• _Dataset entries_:
------
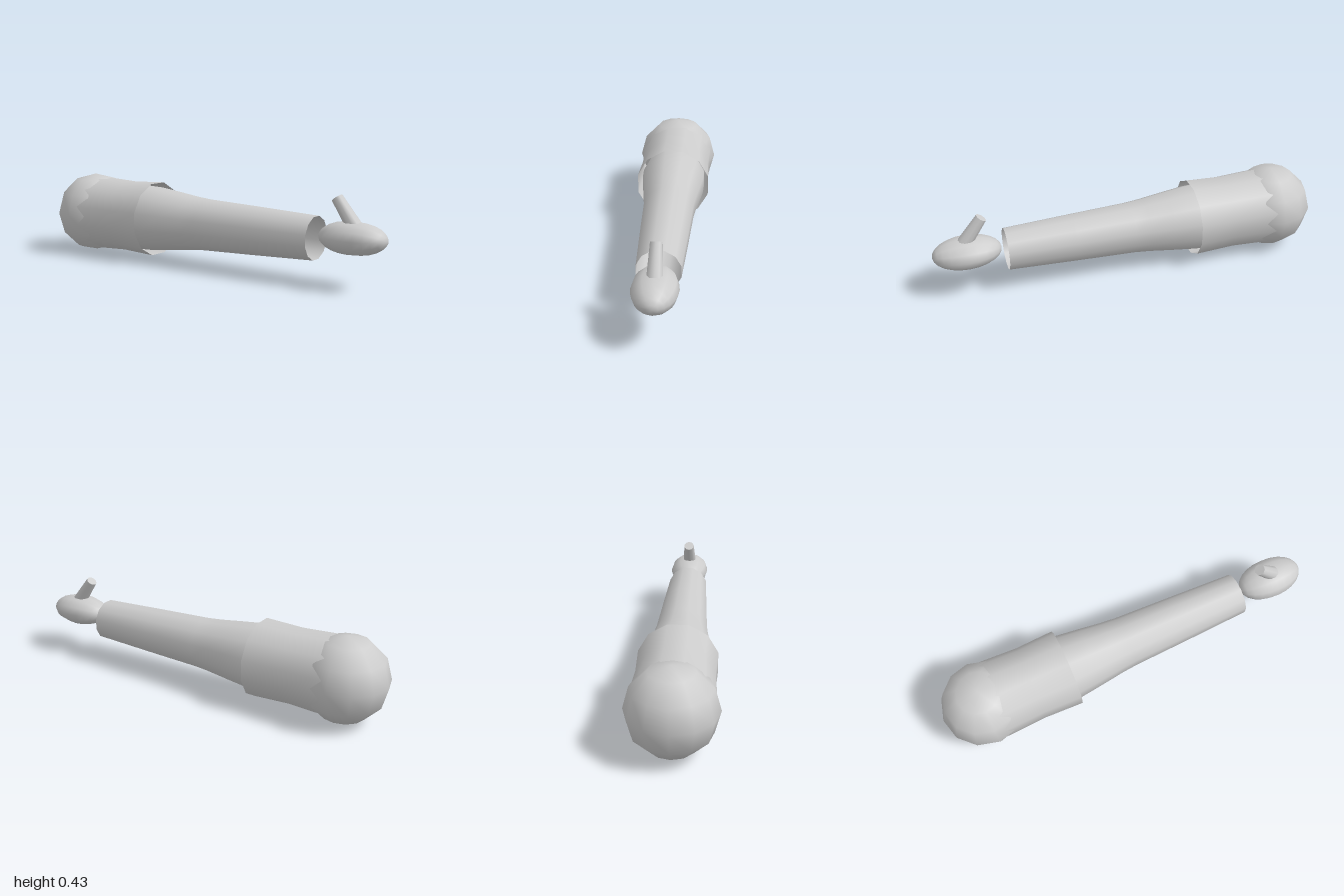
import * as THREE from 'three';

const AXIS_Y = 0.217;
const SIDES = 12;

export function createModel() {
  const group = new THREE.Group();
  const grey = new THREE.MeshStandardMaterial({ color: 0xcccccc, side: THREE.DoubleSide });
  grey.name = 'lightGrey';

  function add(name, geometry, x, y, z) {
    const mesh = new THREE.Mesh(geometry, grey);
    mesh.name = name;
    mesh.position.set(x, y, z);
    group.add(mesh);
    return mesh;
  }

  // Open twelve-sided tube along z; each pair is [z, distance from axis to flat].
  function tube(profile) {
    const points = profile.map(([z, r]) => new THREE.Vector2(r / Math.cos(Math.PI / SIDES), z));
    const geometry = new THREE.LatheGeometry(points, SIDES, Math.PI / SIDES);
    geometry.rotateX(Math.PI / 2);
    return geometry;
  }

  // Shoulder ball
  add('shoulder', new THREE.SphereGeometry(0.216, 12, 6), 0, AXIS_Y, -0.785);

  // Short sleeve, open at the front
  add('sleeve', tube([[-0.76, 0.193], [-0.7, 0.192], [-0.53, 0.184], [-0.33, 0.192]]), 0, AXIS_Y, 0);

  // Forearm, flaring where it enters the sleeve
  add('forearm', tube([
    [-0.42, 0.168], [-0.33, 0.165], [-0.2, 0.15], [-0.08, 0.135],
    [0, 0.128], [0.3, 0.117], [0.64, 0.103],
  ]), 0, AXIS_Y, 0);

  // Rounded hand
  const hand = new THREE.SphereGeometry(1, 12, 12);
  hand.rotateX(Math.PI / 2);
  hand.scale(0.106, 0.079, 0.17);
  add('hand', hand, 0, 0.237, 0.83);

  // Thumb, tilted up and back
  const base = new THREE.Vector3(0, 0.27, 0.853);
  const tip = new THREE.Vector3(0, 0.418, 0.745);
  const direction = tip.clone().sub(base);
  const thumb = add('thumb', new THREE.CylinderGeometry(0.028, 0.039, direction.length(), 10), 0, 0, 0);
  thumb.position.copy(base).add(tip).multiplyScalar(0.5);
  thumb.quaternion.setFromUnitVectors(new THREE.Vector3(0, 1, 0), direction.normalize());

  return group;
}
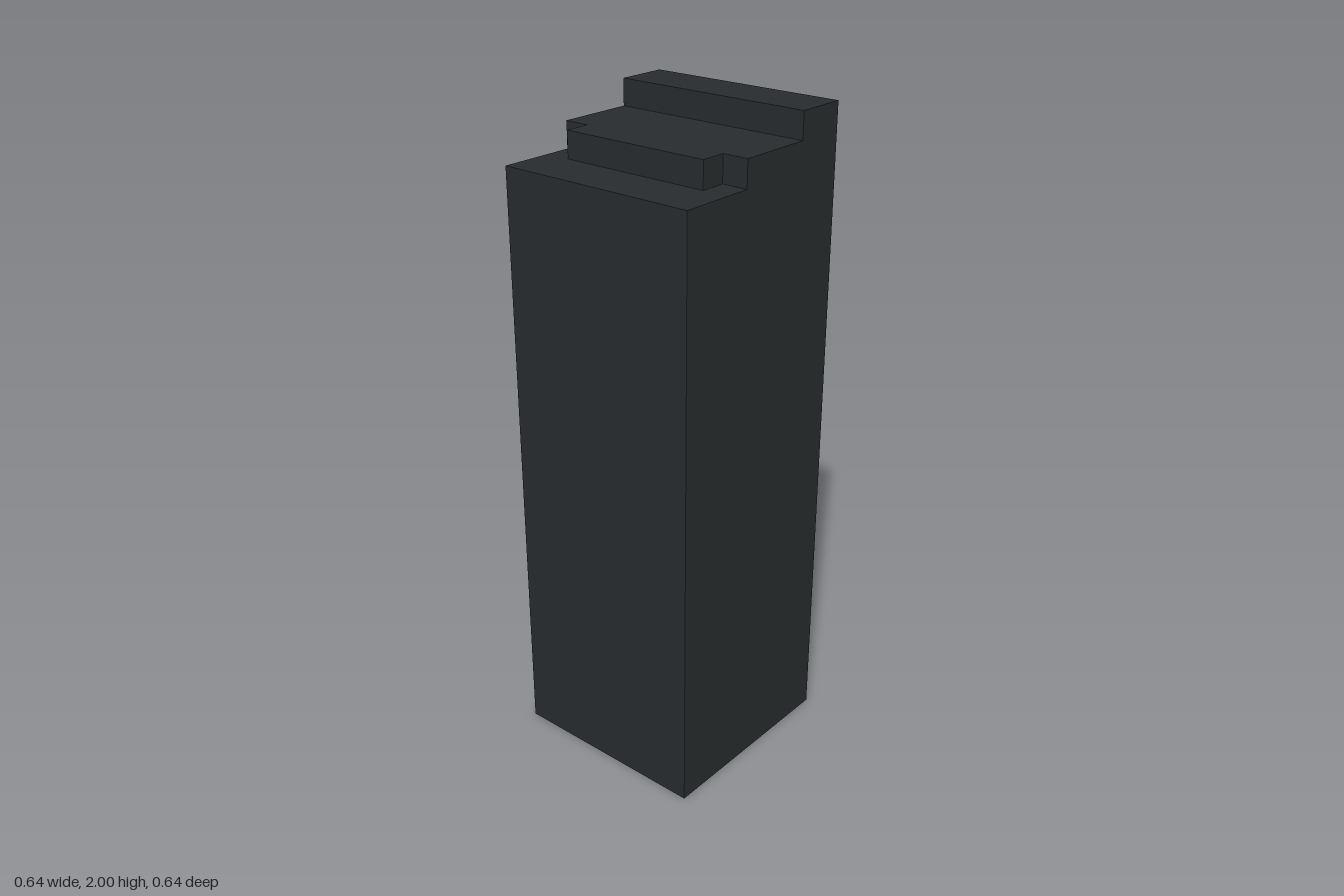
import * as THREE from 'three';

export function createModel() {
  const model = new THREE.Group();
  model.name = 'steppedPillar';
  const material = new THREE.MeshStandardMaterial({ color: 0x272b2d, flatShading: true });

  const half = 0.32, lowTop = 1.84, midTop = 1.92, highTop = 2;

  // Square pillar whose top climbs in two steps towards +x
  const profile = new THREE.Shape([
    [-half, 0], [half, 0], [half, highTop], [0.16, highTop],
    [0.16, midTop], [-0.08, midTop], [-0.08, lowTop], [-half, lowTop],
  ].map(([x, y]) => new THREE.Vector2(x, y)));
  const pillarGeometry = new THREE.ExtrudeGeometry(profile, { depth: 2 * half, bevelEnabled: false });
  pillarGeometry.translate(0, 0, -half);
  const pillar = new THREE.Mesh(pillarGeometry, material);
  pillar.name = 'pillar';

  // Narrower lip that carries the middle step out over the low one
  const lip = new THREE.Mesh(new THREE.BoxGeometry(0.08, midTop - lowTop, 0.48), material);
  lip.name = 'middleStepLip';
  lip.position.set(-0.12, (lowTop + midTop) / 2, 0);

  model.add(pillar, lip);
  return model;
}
------
• _What you need to do_: Return exactly the lines of the data, beginning with the first and ending with the line containing "const points = profile.map(([z, r])". Skip the pictures.

• _Task output_:
import * as THREE from 'three';

const AXIS_Y = 0.217;
const SIDES = 12;

export function createModel() {
  const group = new THREE.Group();
  const grey = new THREE.MeshStandardMaterial({ color: 0xcccccc, side: THREE.DoubleSide });
  grey.name = 'lightGrey';

  function add(name, geometry, x, y, z) {
    const mesh = new THREE.Mesh(geometry, grey);
    mesh.name = name;
    mesh.position.set(x, y, z);
    group.add(mesh);
    return mesh;
  }

  // Open twelve-sided tube along z; each pair is [z, distance from axis to flat].
  function tube(profile) {
    const points = profile.map(([z, r]) => new THREE.Vector2(r / Math.cos(Math.PI / SIDES), z));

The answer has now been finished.